Recorded data
Content starts
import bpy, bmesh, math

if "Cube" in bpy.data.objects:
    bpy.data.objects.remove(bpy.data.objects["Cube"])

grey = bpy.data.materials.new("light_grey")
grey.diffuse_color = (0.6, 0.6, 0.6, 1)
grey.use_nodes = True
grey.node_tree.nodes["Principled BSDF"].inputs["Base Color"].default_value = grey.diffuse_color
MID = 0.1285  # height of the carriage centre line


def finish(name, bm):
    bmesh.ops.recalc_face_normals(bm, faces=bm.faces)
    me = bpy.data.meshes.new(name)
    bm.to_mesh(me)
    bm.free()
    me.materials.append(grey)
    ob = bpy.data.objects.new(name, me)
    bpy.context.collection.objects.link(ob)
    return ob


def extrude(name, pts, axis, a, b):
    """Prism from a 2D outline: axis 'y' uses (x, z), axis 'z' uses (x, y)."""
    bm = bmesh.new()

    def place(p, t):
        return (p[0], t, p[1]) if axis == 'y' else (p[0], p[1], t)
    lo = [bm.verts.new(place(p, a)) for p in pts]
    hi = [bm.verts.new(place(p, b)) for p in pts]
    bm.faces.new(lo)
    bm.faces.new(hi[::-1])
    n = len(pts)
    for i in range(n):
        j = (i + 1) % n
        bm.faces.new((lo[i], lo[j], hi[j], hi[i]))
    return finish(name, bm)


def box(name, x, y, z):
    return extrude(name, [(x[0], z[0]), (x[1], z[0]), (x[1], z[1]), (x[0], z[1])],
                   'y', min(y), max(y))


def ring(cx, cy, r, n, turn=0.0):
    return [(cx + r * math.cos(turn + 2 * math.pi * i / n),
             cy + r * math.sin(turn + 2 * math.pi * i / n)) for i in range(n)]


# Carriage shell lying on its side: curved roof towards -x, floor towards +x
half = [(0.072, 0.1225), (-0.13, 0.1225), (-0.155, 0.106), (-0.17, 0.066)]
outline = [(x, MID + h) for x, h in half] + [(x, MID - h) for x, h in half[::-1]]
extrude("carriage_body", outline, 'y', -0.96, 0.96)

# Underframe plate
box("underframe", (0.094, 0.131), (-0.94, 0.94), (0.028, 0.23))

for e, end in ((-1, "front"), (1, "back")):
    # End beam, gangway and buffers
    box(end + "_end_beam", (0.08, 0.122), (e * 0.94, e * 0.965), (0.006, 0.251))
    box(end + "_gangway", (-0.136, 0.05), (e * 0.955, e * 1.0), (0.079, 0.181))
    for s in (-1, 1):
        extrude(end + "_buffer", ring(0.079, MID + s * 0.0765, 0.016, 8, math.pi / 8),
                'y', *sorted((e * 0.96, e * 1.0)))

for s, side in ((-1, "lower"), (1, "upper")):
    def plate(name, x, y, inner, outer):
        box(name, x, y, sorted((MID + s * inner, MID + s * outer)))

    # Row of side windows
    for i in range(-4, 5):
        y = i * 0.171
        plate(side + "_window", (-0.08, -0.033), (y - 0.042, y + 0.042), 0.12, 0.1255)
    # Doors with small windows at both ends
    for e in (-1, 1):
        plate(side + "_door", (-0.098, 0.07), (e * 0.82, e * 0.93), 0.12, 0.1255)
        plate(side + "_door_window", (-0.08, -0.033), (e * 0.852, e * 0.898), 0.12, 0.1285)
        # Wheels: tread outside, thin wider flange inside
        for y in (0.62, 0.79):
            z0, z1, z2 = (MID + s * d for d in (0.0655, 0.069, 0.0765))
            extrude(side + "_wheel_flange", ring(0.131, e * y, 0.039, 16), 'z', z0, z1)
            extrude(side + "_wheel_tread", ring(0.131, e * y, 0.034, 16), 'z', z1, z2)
Content ends
### WHAT THE EXERCISE ASKS
Reproduce every record exactly, line by line.

### YOUR SOLUTION
import bpy, bmesh, math

if "Cube" in bpy.data.objects:
    bpy.data.objects.remove(bpy.data.objects["Cube"])

grey = bpy.data.materials.new("light_grey")
grey.diffuse_color = (0.6, 0.6, 0.6, 1)
grey.use_nodes = True
grey.node_tree.nodes["Principled BSDF"].inputs["Base Color"].default_value = grey.diffuse_color
MID = 0.1285  # height of the carriage centre line


def finish(name, bm):
    bmesh.ops.recalc_face_normals(bm, faces=bm.faces)
    me = bpy.data.meshes.new(name)
    bm.to_mesh(me)
    bm.free()
    me.materials.append(grey)
    ob = bpy.data.objects.new(name, me)
    bpy.context.collection.objects.link(ob)
    return ob


def extrude(name, pts, axis, a, b):
    """Prism from a 2D outline: axis 'y' uses (x, z), axis 'z' uses (x, y)."""
    bm = bmesh.new()

    def place(p, t):
        return (p[0], t, p[1]) if axis == 'y' else (p[0], p[1], t)
    lo = [bm.verts.new(place(p, a)) for p in pts]
    hi = [bm.verts.new(place(p, b)) for p in pts]
    bm.faces.new(lo)
    bm.faces.new(hi[::-1])
    n = len(pts)
    for i in range(n):
        j = (i + 1) % n
        bm.faces.new((lo[i], lo[j], hi[j], hi[i]))
    return finish(name, bm)


def box(name, x, y, z):
    return extrude(name, [(x[0], z[0]), (x[1], z[0]), (x[1], z[1]), (x[0], z[1])],
                   'y', min(y), max(y))


def ring(cx, cy, r, n, turn=0.0):
    return [(cx + r * math.cos(turn + 2 * math.pi * i / n),
             cy + r * math.sin(turn + 2 * math.pi * i / n)) for i in range(n)]


# Carriage shell lying on its side: curved roof towards -x, floor towards +x
half = [(0.072, 0.1225), (-0.13, 0.1225), (-0.155, 0.106), (-0.17, 0.066)]
outline = [(x, MID + h) for x, h in half] + [(x, MID - h) for x, h in half[::-1]]
extrude("carriage_body", outline, 'y', -0.96, 0.96)

# Underframe plate
box("underframe", (0.094, 0.131), (-0.94, 0.94), (0.028, 0.23))

for e, end in ((-1, "front"), (1, "back")):
    # End beam, gangway and buffers
    box(end + "_end_beam", (0.08, 0.122), (e * 0.94, e * 0.965), (0.006, 0.251))
    box(end + "_gangway", (-0.136, 0.05), (e * 0.955, e * 1.0), (0.079, 0.181))
    for s in (-1, 1):
        extrude(end + "_buffer", ring(0.079, MID + s * 0.0765, 0.016, 8, math.pi / 8),
                'y', *sorted((e * 0.96, e * 1.0)))

for s, side in ((-1, "lower"), (1, "upper")):
    def plate(name, x, y, inner, outer):
        box(name, x, y, sorted((MID + s * inner, MID + s * outer)))

    # Row of side windows
    for i in range(-4, 5):
        y = i * 0.171
        plate(side + "_window", (-0.08, -0.033), (y - 0.042, y + 0.042), 0.12, 0.1255)
    # Doors with small windows at both ends
    for e in (-1, 1):
        plate(side + "_door", (-0.098, 0.07), (e * 0.82, e * 0.93), 0.12, 0.1255)
        plate(side + "_door_window", (-0.08, -0.033), (e * 0.852, e * 0.898), 0.12, 0.1285)
        # Wheels: tread outside, thin wider flange inside
        for y in (0.62, 0.79):
            z0, z1, z2 = (MID + s * d for d in (0.0655, 0.069, 0.0765))
            extrude(side + "_wheel_flange", ring(0.131, e * y, 0.039, 16), 'z', z0, z1)
            extrude(side + "_wheel_tread", ring(0.131, e * y, 0.034, 16), 'z', z1, z2)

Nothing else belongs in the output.